(EXTRACTED RECORDS Opens)
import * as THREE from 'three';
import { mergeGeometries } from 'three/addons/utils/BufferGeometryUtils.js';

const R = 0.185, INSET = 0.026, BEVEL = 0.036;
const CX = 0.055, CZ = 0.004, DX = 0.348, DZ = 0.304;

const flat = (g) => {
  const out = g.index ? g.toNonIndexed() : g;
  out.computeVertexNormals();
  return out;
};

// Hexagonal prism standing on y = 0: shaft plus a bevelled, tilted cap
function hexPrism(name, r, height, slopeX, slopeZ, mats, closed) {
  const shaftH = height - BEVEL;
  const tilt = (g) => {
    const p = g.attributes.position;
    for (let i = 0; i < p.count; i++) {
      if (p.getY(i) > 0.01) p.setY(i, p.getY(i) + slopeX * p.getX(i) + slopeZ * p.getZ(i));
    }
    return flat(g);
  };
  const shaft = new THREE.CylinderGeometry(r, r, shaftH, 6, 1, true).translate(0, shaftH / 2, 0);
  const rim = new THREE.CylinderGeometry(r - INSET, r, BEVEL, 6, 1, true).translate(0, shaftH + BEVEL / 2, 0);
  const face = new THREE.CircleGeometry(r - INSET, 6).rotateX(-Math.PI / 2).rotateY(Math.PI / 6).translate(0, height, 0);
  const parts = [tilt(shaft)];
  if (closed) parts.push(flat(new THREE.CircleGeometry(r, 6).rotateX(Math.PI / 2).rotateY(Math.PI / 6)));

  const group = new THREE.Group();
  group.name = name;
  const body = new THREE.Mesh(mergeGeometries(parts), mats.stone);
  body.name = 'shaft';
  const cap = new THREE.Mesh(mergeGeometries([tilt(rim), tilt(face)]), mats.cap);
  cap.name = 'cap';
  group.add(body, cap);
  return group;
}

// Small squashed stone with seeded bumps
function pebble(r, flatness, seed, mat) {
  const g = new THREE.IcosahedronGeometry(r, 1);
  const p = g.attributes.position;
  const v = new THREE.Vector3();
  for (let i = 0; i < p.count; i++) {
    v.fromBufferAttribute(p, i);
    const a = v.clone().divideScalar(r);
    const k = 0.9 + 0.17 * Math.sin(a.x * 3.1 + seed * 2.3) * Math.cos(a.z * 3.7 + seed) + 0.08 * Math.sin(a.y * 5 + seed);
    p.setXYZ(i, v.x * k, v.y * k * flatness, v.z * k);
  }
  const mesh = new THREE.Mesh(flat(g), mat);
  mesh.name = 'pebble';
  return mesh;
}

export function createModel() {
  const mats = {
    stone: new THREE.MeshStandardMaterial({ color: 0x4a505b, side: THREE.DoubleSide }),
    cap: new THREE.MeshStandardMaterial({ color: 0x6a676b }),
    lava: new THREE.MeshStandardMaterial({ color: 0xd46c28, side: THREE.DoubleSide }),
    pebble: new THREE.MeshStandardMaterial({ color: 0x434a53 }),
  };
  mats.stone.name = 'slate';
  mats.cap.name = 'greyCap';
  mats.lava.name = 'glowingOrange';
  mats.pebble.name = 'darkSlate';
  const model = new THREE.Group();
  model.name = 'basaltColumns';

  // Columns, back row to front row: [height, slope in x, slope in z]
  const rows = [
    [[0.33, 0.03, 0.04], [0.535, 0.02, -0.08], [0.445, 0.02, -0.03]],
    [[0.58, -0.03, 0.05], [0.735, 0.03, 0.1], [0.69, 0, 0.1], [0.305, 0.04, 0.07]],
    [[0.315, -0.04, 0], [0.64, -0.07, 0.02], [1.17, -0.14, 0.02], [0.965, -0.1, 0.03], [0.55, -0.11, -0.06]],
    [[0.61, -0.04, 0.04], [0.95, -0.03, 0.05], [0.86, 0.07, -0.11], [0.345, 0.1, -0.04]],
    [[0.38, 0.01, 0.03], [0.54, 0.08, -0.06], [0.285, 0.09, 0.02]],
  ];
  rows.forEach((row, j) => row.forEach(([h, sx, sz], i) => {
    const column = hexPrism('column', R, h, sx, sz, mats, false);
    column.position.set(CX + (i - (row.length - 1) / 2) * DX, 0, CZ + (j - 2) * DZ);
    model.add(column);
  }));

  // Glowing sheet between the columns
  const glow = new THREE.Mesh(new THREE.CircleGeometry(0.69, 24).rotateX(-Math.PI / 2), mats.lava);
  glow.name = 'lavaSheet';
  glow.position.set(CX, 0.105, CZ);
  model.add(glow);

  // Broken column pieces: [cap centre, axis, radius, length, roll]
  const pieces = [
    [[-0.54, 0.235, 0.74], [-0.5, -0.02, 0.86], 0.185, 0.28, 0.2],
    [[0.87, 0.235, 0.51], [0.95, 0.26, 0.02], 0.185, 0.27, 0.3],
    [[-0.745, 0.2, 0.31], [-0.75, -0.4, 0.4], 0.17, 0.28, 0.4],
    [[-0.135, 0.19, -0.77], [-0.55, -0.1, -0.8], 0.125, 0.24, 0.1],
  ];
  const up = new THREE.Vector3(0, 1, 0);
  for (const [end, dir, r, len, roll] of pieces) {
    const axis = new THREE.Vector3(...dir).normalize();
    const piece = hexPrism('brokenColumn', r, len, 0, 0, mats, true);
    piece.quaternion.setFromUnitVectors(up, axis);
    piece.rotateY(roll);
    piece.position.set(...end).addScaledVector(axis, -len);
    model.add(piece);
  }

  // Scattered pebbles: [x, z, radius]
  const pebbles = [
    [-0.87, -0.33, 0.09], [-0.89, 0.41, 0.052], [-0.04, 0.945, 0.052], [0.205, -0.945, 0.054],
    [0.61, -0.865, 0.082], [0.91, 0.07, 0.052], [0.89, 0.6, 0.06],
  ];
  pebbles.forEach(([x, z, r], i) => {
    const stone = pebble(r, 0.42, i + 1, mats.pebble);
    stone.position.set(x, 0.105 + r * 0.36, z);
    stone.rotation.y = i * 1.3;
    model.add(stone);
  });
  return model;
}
(EXTRACTED RECORDS Closes)
* [EXERCISE OBJECTIVE]: Each record above is to be reproduced exactly, in full.

* [RESPONSE TO THIS TASK]:
import * as THREE from 'three';
import { mergeGeometries } from 'three/addons/utils/BufferGeometryUtils.js';

const R = 0.185, INSET = 0.026, BEVEL = 0.036;
const CX = 0.055, CZ = 0.004, DX = 0.348, DZ = 0.304;

const flat = (g) => {
  const out = g.index ? g.toNonIndexed() : g;
  out.computeVertexNormals();
  return out;
};

// Hexagonal prism standing on y = 0: shaft plus a bevelled, tilted cap
function hexPrism(name, r, height, slopeX, slopeZ, mats, closed) {
  const shaftH = height - BEVEL;
  const tilt = (g) => {
    const p = g.attributes.position;
    for (let i = 0; i < p.count; i++) {
      if (p.getY(i) > 0.01) p.setY(i, p.getY(i) + slopeX * p.getX(i) + slopeZ * p.getZ(i));
    }
    return flat(g);
  };
  const shaft = new THREE.CylinderGeometry(r, r, shaftH, 6, 1, true).translate(0, shaftH / 2, 0);
  const rim = new THREE.CylinderGeometry(r - INSET, r, BEVEL, 6, 1, true).translate(0, shaftH + BEVEL / 2, 0);
  const face = new THREE.CircleGeometry(r - INSET, 6).rotateX(-Math.PI / 2).rotateY(Math.PI / 6).translate(0, height, 0);
  const parts = [tilt(shaft)];
  if (closed) parts.push(flat(new THREE.CircleGeometry(r, 6).rotateX(Math.PI / 2).rotateY(Math.PI / 6)));

  const group = new THREE.Group();
  group.name = name;
  const body = new THREE.Mesh(mergeGeometries(parts), mats.stone);
  body.name = 'shaft';
  const cap = new THREE.Mesh(mergeGeometries([tilt(rim), tilt(face)]), mats.cap);
  cap.name = 'cap';
  group.add(body, cap);
  return group;
}

// Small squashed stone with seeded bumps
function pebble(r, flatness, seed, mat) {
  const g = new THREE.IcosahedronGeometry(r, 1);
  const p = g.attributes.position;
  const v = new THREE.Vector3();
  for (let i = 0; i < p.count; i++) {
    v.fromBufferAttribute(p, i);
    const a = v.clone().divideScalar(r);
    const k = 0.9 + 0.17 * Math.sin(a.x * 3.1 + seed * 2.3) * Math.cos(a.z * 3.7 + seed) + 0.08 * Math.sin(a.y * 5 + seed);
    p.setXYZ(i, v.x * k, v.y * k * flatness, v.z * k);
  }
  const mesh = new THREE.Mesh(flat(g), mat);
  mesh.name = 'pebble';
  return mesh;
}

export function createModel() {
  const mats = {
    stone: new THREE.MeshStandardMaterial({ color: 0x4a505b, side: THREE.DoubleSide }),
    cap: new THREE.MeshStandardMaterial({ color: 0x6a676b }),
    lava: new THREE.MeshStandardMaterial({ color: 0xd46c28, side: THREE.DoubleSide }),
    pebble: new THREE.MeshStandardMaterial({ color: 0x434a53 }),
  };
  mats.stone.name = 'slate';
  mats.cap.name = 'greyCap';
  mats.lava.name = 'glowingOrange';
  mats.pebble.name = 'darkSlate';
  const model = new THREE.Group();
  model.name = 'basaltColumns';

  // Columns, back row to front row: [height, slope in x, slope in z]
  const rows = [
    [[0.33, 0.03, 0.04], [0.535, 0.02, -0.08], [0.445, 0.02, -0.03]],
    [[0.58, -0.03, 0.05], [0.735, 0.03, 0.1], [0.69, 0, 0.1], [0.305, 0.04, 0.07]],
    [[0.315, -0.04, 0], [0.64, -0.07, 0.02], [1.17, -0.14, 0.02], [0.965, -0.1, 0.03], [0.55, -0.11, -0.06]],
    [[0.61, -0.04, 0.04], [0.95, -0.03, 0.05], [0.86, 0.07, -0.11], [0.345, 0.1, -0.04]],
    [[0.38, 0.01, 0.03], [0.54, 0.08, -0.06], [0.285, 0.09, 0.02]],
  ];
  rows.forEach((row, j) => row.forEach(([h, sx, sz], i) => {
    const column = hexPrism('column', R, h, sx, sz, mats, false);
    column.position.set(CX + (i - (row.length - 1) / 2) * DX, 0, CZ + (j - 2) * DZ);
    model.add(column);
  }));

  // Glowing sheet between the columns
  const glow = new THREE.Mesh(new THREE.CircleGeometry(0.69, 24).rotateX(-Math.PI / 2), mats.lava);
  glow.name = 'lavaSheet';
  glow.position.set(CX, 0.105, CZ);
  model.add(glow);

  // Broken column pieces: [cap centre, axis, radius, length, roll]
  const pieces = [
    [[-0.54, 0.235, 0.74], [-0.5, -0.02, 0.86], 0.185, 0.28, 0.2],
    [[0.87, 0.235, 0.51], [0.95, 0.26, 0.02], 0.185, 0.27, 0.3],
    [[-0.745, 0.2, 0.31], [-0.75, -0.4, 0.4], 0.17, 0.28, 0.4],
    [[-0.135, 0.19, -0.77], [-0.55, -0.1, -0.8], 0.125, 0.24, 0.1],
  ];
  const up = new THREE.Vector3(0, 1, 0);
  for (const [end, dir, r, len, roll] of pieces) {
    const axis = new THREE.Vector3(...dir).normalize();
    const piece = hexPrism('brokenColumn', r, len, 0, 0, mats, true);
    piece.quaternion.setFromUnitVectors(up, axis);
    piece.rotateY(roll);
    piece.position.set(...end).addScaledVector(axis, -len);
    model.add(piece);
  }

  // Scattered pebbles: [x, z, radius]
  const pebbles = [
    [-0.87, -0.33, 0.09], [-0.89, 0.41, 0.052], [-0.04, 0.945, 0.052], [0.205, -0.945, 0.054],
    [0.61, -0.865, 0.082], [0.91, 0.07, 0.052], [0.89, 0.6, 0.06],
  ];
  pebbles.forEach(([x, z, r], i) => {
    const stone = pebble(r, 0.42, i + 1, mats.pebble);
    stone.position.set(x, 0.105 + r * 0.36, z);
    stone.rotation.y = i * 1.3;
    model.add(stone);
  });
  return model;
}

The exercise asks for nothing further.